Restate every record word for word, without the pictures.

══ Material for the task ══

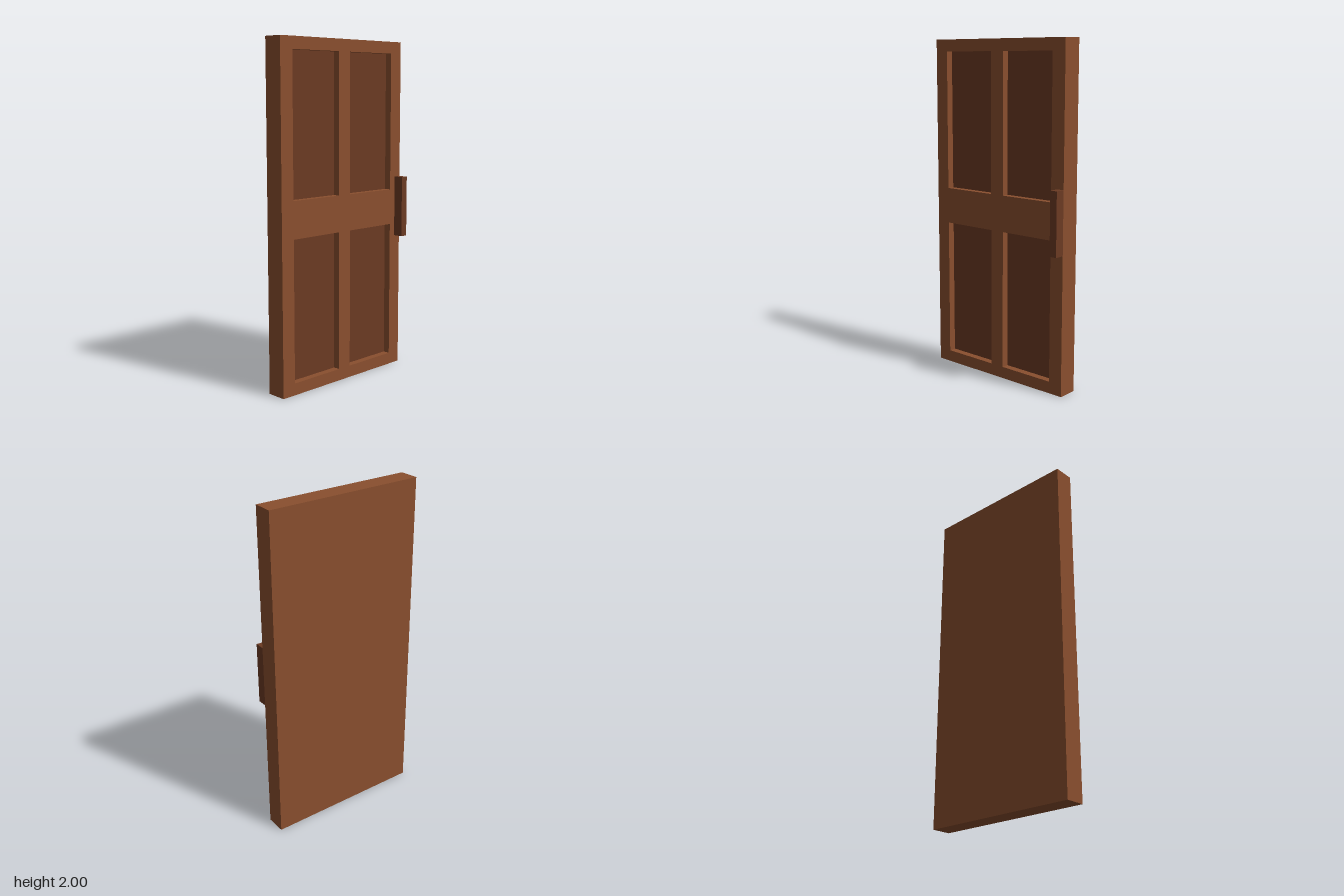
import * as THREE from 'three';

const WIDTH = 0.968, HEIGHT = 2;
const BACK = -0.09, FRONT = 0.03, RECESS = 0.045;

// Rectangle outline between two corners
function rect(Type, x0, y0, x1, y1) {
  const r = new Type();
  r.moveTo(x0, y0);
  r.lineTo(x1, y0);
  r.lineTo(x1, y1);
  r.lineTo(x0, y1);
  r.closePath();
  return r;
}

export function createModel() {
  const door = new THREE.Group();
  door.name = 'door';

  const wood = new THREE.MeshStandardMaterial({ color: 0x8a4f2e });
  wood.name = 'brown wood';
  const darkWood = new THREE.MeshStandardMaterial({ color: 0x6b3a23 });
  darkWood.name = 'dark brown wood';

  // Box given by its lower and upper corners
  function box(name, material, min, max) {
    const size = max.map((v, i) => v - min[i]);
    const mesh = new THREE.Mesh(new THREE.BoxGeometry(...size), material);
    mesh.position.set(...min.map((v, i) => (v + max[i]) / 2));
    mesh.name = name;
    door.add(mesh);
  }

  // Plain back slab
  const bed = FRONT - RECESS;
  box('backSlab', wood, [BACK, 0, -WIDTH / 2], [bed, HEIGHT, WIDTH / 2]);

  // Raised frame with four openings, each backed by a thin dark panel
  const outline = rect(THREE.Shape, -WIDTH / 2, 0, WIDTH / 2, HEIGHT);
  for (const [row, y0, y1] of [['lower', 0.07, 0.895], ['upper', 1.11, 1.93]]) {
    for (const [side, z0, z1] of [['Front', 0.045, 0.398], ['Back', -0.398, -0.045]]) {
      outline.holes.push(rect(THREE.Path, z0, y0, z1, y1));
      box(row + side + 'Panel', darkWood, [bed, y0, z0], [bed + 0.003, y1, z1]);
    }
  }
  const frameGeometry = new THREE.ExtrudeGeometry(outline, { depth: RECESS, bevelEnabled: false });
  frameGeometry.rotateY(Math.PI / 2);
  const frame = new THREE.Mesh(frameGeometry, wood);
  frame.position.x = bed;
  frame.name = 'frame';
  door.add(frame);

  // Upright handle block at the back edge
  box('handle', darkWood, [FRONT, 0.82, -WIDTH / 2], [0.09, 1.187, -0.439]);

  return door;
}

═══

▸ **Task output**:
import * as THREE from 'three';

const WIDTH = 0.968, HEIGHT = 2;
const BACK = -0.09, FRONT = 0.03, RECESS = 0.045;

// Rectangle outline between two corners
function rect(Type, x0, y0, x1, y1) {
  const r = new Type();
  r.moveTo(x0, y0);
  r.lineTo(x1, y0);
  r.lineTo(x1, y1);
  r.lineTo(x0, y1);
  r.closePath();
  return r;
}

export function createModel() {
  const door = new THREE.Group();
  door.name = 'door';

  const wood = new THREE.MeshStandardMaterial({ color: 0x8a4f2e });
  wood.name = 'brown wood';
  const darkWood = new THREE.MeshStandardMaterial({ color: 0x6b3a23 });
  darkWood.name = 'dark brown wood';

  // Box given by its lower and upper corners
  function box(name, material, min, max) {
    const size = max.map((v, i) => v - min[i]);
    const mesh = new THREE.Mesh(new THREE.BoxGeometry(...size), material);
    mesh.position.set(...min.map((v, i) => (v + max[i]) / 2));
    mesh.name = name;
    door.add(mesh);
  }

  // Plain back slab
  const bed = FRONT - RECESS;
  box('backSlab', wood, [BACK, 0, -WIDTH / 2], [bed, HEIGHT, WIDTH / 2]);

  // Raised frame with four openings, each backed by a thin dark panel
  const outline = rect(THREE.Shape, -WIDTH / 2, 0, WIDTH / 2, HEIGHT);
  for (const [row, y0, y1] of [['lower', 0.07, 0.895], ['upper', 1.11, 1.93]]) {
    for (const [side, z0, z1] of [['Front', 0.045, 0.398], ['Back', -0.398, -0.045]]) {
      outline.holes.push(rect(THREE.Path, z0, y0, z1, y1));
      box(row + side + 'Panel', darkWood, [bed, y0, z0], [bed + 0.003, y1, z1]);
    }
  }
  const frameGeometry = new THREE.ExtrudeGeometry(outline, { depth: RECESS, bevelEnabled: false });
  frameGeometry.rotateY(Math.PI / 2);
  const frame = new THREE.Mesh(frameGeometry, wood);
  frame.position.x = bed;
  frame.name = 'frame';
  door.add(frame);

  // Upright handle block at the back edge
  box('handle', darkWood, [FRONT, 0.82, -WIDTH / 2], [0.09, 1.187, -0.439]);

  return door;
}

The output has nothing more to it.